─── DATA SUPPLIED

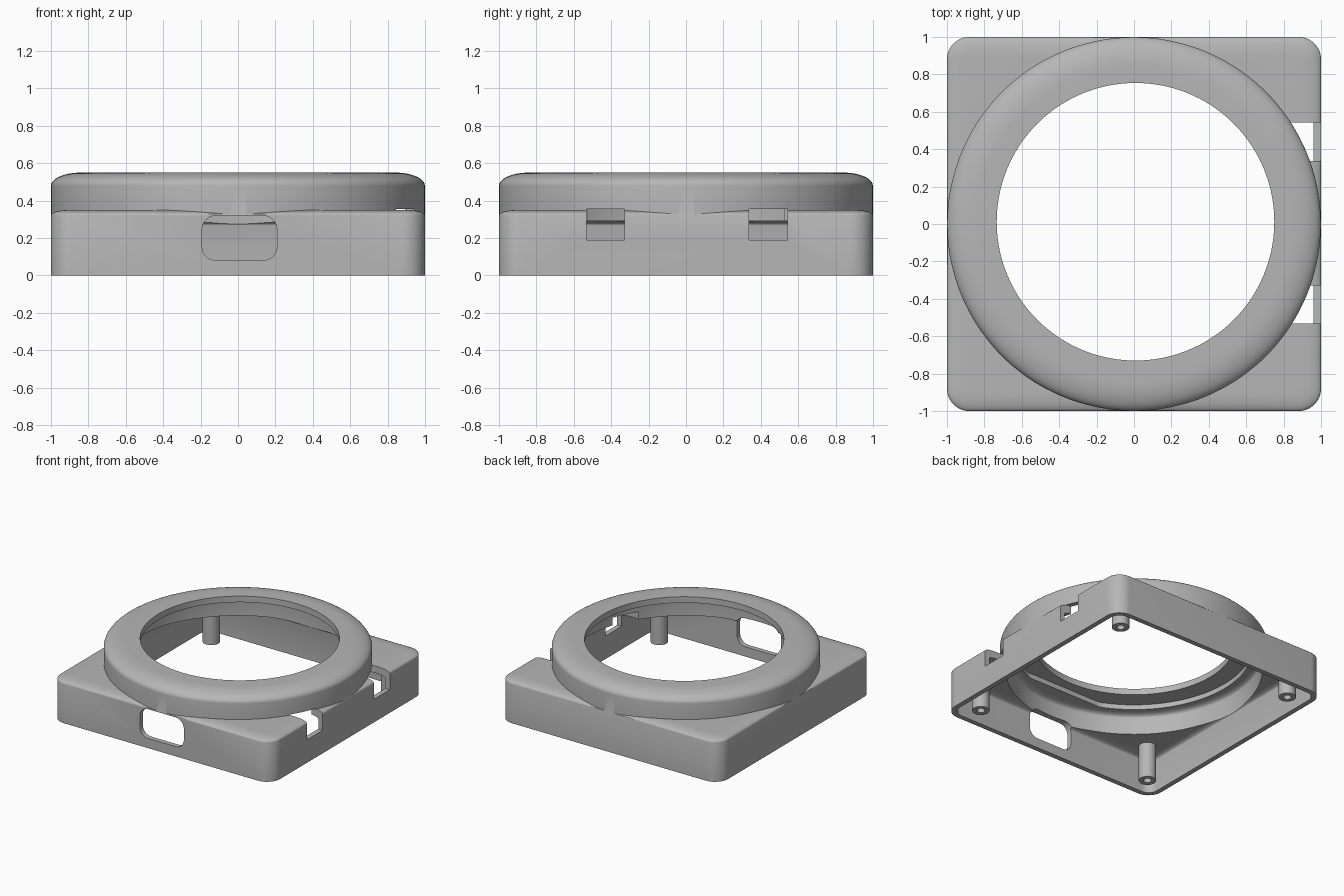
import bpy, bmesh, math
from mathutils import Matrix, Vector

cube = bpy.data.objects.get("Cube")
if cube:
    bpy.data.objects.remove(cube, do_unlink=True)

grey = bpy.data.materials.new("plain_grey")
grey.use_nodes = True
COLOUR = (0.47, 0.47, 0.47, 1)
grey.diffuse_color = COLOUR
grey.node_tree.nodes["Principled BSDF"].inputs["Base Color"].default_value = COLOUR


def finish(name, bm):
    bmesh.ops.recalc_face_normals(bm, faces=bm.faces)
    mesh = bpy.data.meshes.new(name)
    bm.to_mesh(mesh)
    bm.free()
    mesh.materials.append(grey)
    obj = bpy.data.objects.new(name, mesh)
    bpy.context.collection.objects.link(obj)
    return obj


def arc(start, width, height, steps=8):
    """Quarter ellipse from vertical to horizontal, moving inwards and up."""
    x, z = start
    angles = [math.pi / 2 * i / steps for i in range(steps + 1)]
    return [(x - width * (1 - math.cos(a)), z + height * math.sin(a)) for a in angles]


def revolve(name, profile, centre=(0, 0), steps=144):
    """Solid of revolution; the profile begins and ends on the axis."""
    bm = bmesh.new()
    verts = [bm.verts.new((r, 0, z)) for r, z in profile]
    edges = [bm.edges.new(pair) for pair in zip(verts, verts[1:])]
    bmesh.ops.spin(bm, geom=verts + edges, cent=(0, 0, 0), axis=(0, 0, 1),
                   angle=math.tau, steps=steps)
    bmesh.ops.remove_doubles(bm, verts=bm.verts, dist=1e-5)
    bmesh.ops.translate(bm, verts=bm.verts, vec=(*centre, 0))
    return finish(name, bm)


def rounded_loft(name, half_x, half_y, radius, layers, matrix=Matrix()):
    """Stack of rounded rectangles; each layer is (inset, height)."""
    bm = bmesh.new()
    rings = []
    for inset, z in layers:
        r = max(radius - inset, 0.01)
        ring = []
        for corner, (sx, sy) in enumerate([(1, 1), (-1, 1), (-1, -1), (1, -1)]):
            for i in range(13):
                a = math.pi / 2 * (corner + i / 12)
                x = sx * (half_x - inset - r) + r * math.cos(a)
                y = sy * (half_y - inset - r) + r * math.sin(a)
                ring.append(bm.verts.new(matrix @ Vector((x, y, z))))
        rings.append(ring)
    for low, high in zip(rings, rings[1:]):
        for i in range(len(low)):
            j = (i + 1) % len(low)
            bm.faces.new((low[i], low[j], high[j], high[i]))
    bm.faces.new(rings[0][::-1])
    bm.faces.new(rings[-1])
    return finish(name, bm)


def box(name, low, high):
    bm = bmesh.new()
    bmesh.ops.create_cube(bm, size=1)
    for v in bm.verts:
        v.co = [a + (b - a) * (c + 0.5) for a, b, c in zip(low, high, v.co)]
    return finish(name, bm)


def combine(target, tool, operation):
    """Apply a boolean and drop the tool."""
    tool.hide_render = True
    mod = target.modifiers.new(operation, "BOOLEAN")
    mod.operation = operation
    mod.solver = "EXACT"
    mod.object = tool
    bpy.context.view_layer.objects.active = target
    bpy.ops.object.modifier_apply(modifier=mod.name)
    bpy.data.objects.remove(tool, do_unlink=True)


def smooth(obj):
    bpy.ops.object.select_all(action="DESELECT")
    obj.select_set(True)
    bpy.context.view_layer.objects.active = obj
    bpy.ops.object.shade_smooth_by_angle(angle=math.radians(30))


# Square base and round bezel joined in one housing
housing = rounded_loft("housing", 1, 1, 0.12,
                       [(0, 0)] + [(1 - r, z) for r, z in arc((1, 0.322), 0.1, 0.028)])
bezel = revolve("bezel", [(0, 0.3), (0.999, 0.3)]
                + arc((0.999, 0.48), 0.16, 0.07, 12) + [(0, 0.55)])
combine(housing, bezel, "UNION")

# Hollow of the base, open underneath
base_hollow = rounded_loft("base_hollow", 0.96, 0.96, 0.08,
                           [(0, -0.1)] + [(1 - r, z) for r, z in arc((1, 0.268), 0.075, 0.024)])
combine(housing, base_hollow, "DIFFERENCE")

# Hollow of the bezel
bezel_hollow = revolve("bezel_hollow", [(0, 0.15), (0.957, 0.15)]
                       + arc((0.957, 0.43), 0.06, 0.03) + [(0, 0.46)])
combine(housing, bezel_hollow, "DIFFERENCE")

# Shallow seat under the rim, with one flat side at the front
seat = revolve("seat_recess", [(0, 0.31), (0.88, 0.31), (0.88, 0.5), (0, 0.5)])
for v in seat.data.vertices:
    v.co.y = max(v.co.y, -0.81)
combine(housing, seat, "DIFFERENCE")

# Round opening in the top
opening = revolve("top_opening", [(0, 0.33), (0.742, 0.33), (0.742, 0.7), (0, 0.7)],
                  (0.008, 0.012))
combine(housing, opening, "DIFFERENCE")

# Rounded port in the front wall
port = rounded_loft("front_port", 0.2, 0.12, 0.075, [(0, 0.9), (0, 1.1)],
                    Matrix.Translation((0.008, 0, 0.2)) @ Matrix.Rotation(math.pi / 2, 4, "X"))
combine(housing, port, "DIFFERENCE")

# Two notches in the left wall
for y in (-0.43, 0.44):
    notch = box("side_notch", (0.8, y - 0.102, 0.19), (1.1, y + 0.102, 0.355))
    combine(housing, notch, "DIFFERENCE")
smooth(housing)

# Hollow screw posts in the corners
for x, side in ((0.81, "left"), (-0.81, "right")):
    for y, end in ((-0.81, "front"), (0.81, "back")):
        post = revolve(f"{end}_{side}_screw_post",
                       [(0, 0.31), (0.065, 0.31), (0.065, 0), (0.03, 0), (0.03, 0.25), (0, 0.25)],
                       (x, y), 32)
        smooth(post)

──────

▶ _WHAT YOU ARE ASKED TO DO_
An exact copy of all the records is required, with the pictures omitted.

▶ _ANSWER TO THE PROBLEM_
import bpy, bmesh, math
from mathutils import Matrix, Vector

cube = bpy.data.objects.get("Cube")
if cube:
    bpy.data.objects.remove(cube, do_unlink=True)

grey = bpy.data.materials.new("plain_grey")
grey.use_nodes = True
COLOUR = (0.47, 0.47, 0.47, 1)
grey.diffuse_color = COLOUR
grey.node_tree.nodes["Principled BSDF"].inputs["Base Color"].default_value = COLOUR


def finish(name, bm):
    bmesh.ops.recalc_face_normals(bm, faces=bm.faces)
    mesh = bpy.data.meshes.new(name)
    bm.to_mesh(mesh)
    bm.free()
    mesh.materials.append(grey)
    obj = bpy.data.objects.new(name, mesh)
    bpy.context.collection.objects.link(obj)
    return obj


def arc(start, width, height, steps=8):
    """Quarter ellipse from vertical to horizontal, moving inwards and up."""
    x, z = start
    angles = [math.pi / 2 * i / steps for i in range(steps + 1)]
    return [(x - width * (1 - math.cos(a)), z + height * math.sin(a)) for a in angles]


def revolve(name, profile, centre=(0, 0), steps=144):
    """Solid of revolution; the profile begins and ends on the axis."""
    bm = bmesh.new()
    verts = [bm.verts.new((r, 0, z)) for r, z in profile]
    edges = [bm.edges.new(pair) for pair in zip(verts, verts[1:])]
    bmesh.ops.spin(bm, geom=verts + edges, cent=(0, 0, 0), axis=(0, 0, 1),
                   angle=math.tau, steps=steps)
    bmesh.ops.remove_doubles(bm, verts=bm.verts, dist=1e-5)
    bmesh.ops.translate(bm, verts=bm.verts, vec=(*centre, 0))
    return finish(name, bm)


def rounded_loft(name, half_x, half_y, radius, layers, matrix=Matrix()):
    """Stack of rounded rectangles; each layer is (inset, height)."""
    bm = bmesh.new()
    rings = []
    for inset, z in layers:
        r = max(radius - inset, 0.01)
        ring = []
        for corner, (sx, sy) in enumerate([(1, 1), (-1, 1), (-1, -1), (1, -1)]):
            for i in range(13):
                a = math.pi / 2 * (corner + i / 12)
                x = sx * (half_x - inset - r) + r * math.cos(a)
                y = sy * (half_y - inset - r) + r * math.sin(a)
                ring.append(bm.verts.new(matrix @ Vector((x, y, z))))
        rings.append(ring)
    for low, high in zip(rings, rings[1:]):
        for i in range(len(low)):
            j = (i + 1) % len(low)
            bm.faces.new((low[i], low[j], high[j], high[i]))
    bm.faces.new(rings[0][::-1])
    bm.faces.new(rings[-1])
    return finish(name, bm)


def box(name, low, high):
    bm = bmesh.new()
    bmesh.ops.create_cube(bm, size=1)
    for v in bm.verts:
        v.co = [a + (b - a) * (c + 0.5) for a, b, c in zip(low, high, v.co)]
    return finish(name, bm)


def combine(target, tool, operation):
    """Apply a boolean and drop the tool."""
    tool.hide_render = True
    mod = target.modifiers.new(operation, "BOOLEAN")
    mod.operation = operation
    mod.solver = "EXACT"
    mod.object = tool
    bpy.context.view_layer.objects.active = target
    bpy.ops.object.modifier_apply(modifier=mod.name)
    bpy.data.objects.remove(tool, do_unlink=True)


def smooth(obj):
    bpy.ops.object.select_all(action="DESELECT")
    obj.select_set(True)
    bpy.context.view_layer.objects.active = obj
    bpy.ops.object.shade_smooth_by_angle(angle=math.radians(30))


# Square base and round bezel joined in one housing
housing = rounded_loft("housing", 1, 1, 0.12,
                       [(0, 0)] + [(1 - r, z) for r, z in arc((1, 0.322), 0.1, 0.028)])
bezel = revolve("bezel", [(0, 0.3), (0.999, 0.3)]
                + arc((0.999, 0.48), 0.16, 0.07, 12) + [(0, 0.55)])
combine(housing, bezel, "UNION")

# Hollow of the base, open underneath
base_hollow = rounded_loft("base_hollow", 0.96, 0.96, 0.08,
                           [(0, -0.1)] + [(1 - r, z) for r, z in arc((1, 0.268), 0.075, 0.024)])
combine(housing, base_hollow, "DIFFERENCE")

# Hollow of the bezel
bezel_hollow = revolve("bezel_hollow", [(0, 0.15), (0.957, 0.15)]
                       + arc((0.957, 0.43), 0.06, 0.03) + [(0, 0.46)])
combine(housing, bezel_hollow, "DIFFERENCE")

# Shallow seat under the rim, with one flat side at the front
seat = revolve("seat_recess", [(0, 0.31), (0.88, 0.31), (0.88, 0.5), (0, 0.5)])
for v in seat.data.vertices:
    v.co.y = max(v.co.y, -0.81)
combine(housing, seat, "DIFFERENCE")

# Round opening in the top
opening = revolve("top_opening", [(0, 0.33), (0.742, 0.33), (0.742, 0.7), (0, 0.7)],
                  (0.008, 0.012))
combine(housing, opening, "DIFFERENCE")

# Rounded port in the front wall
port = rounded_loft("front_port", 0.2, 0.12, 0.075, [(0, 0.9), (0, 1.1)],
                    Matrix.Translation((0.008, 0, 0.2)) @ Matrix.Rotation(math.pi / 2, 4, "X"))
combine(housing, port, "DIFFERENCE")

# Two notches in the left wall
for y in (-0.43, 0.44):
    notch = box("side_notch", (0.8, y - 0.102, 0.19), (1.1, y + 0.102, 0.355))
    combine(housing, notch, "DIFFERENCE")
smooth(housing)

# Hollow screw posts in the corners
for x, side in ((0.81, "left"), (-0.81, "right")):
    for y, end in ((-0.81, "front"), (0.81, "back")):
        post = revolve(f"{end}_{side}_screw_post",
                       [(0, 0.31), (0.065, 0.31), (0.065, 0), (0.03, 0), (0.03, 0.25), (0, 0.25)],
                       (x, y), 32)
        smooth(post)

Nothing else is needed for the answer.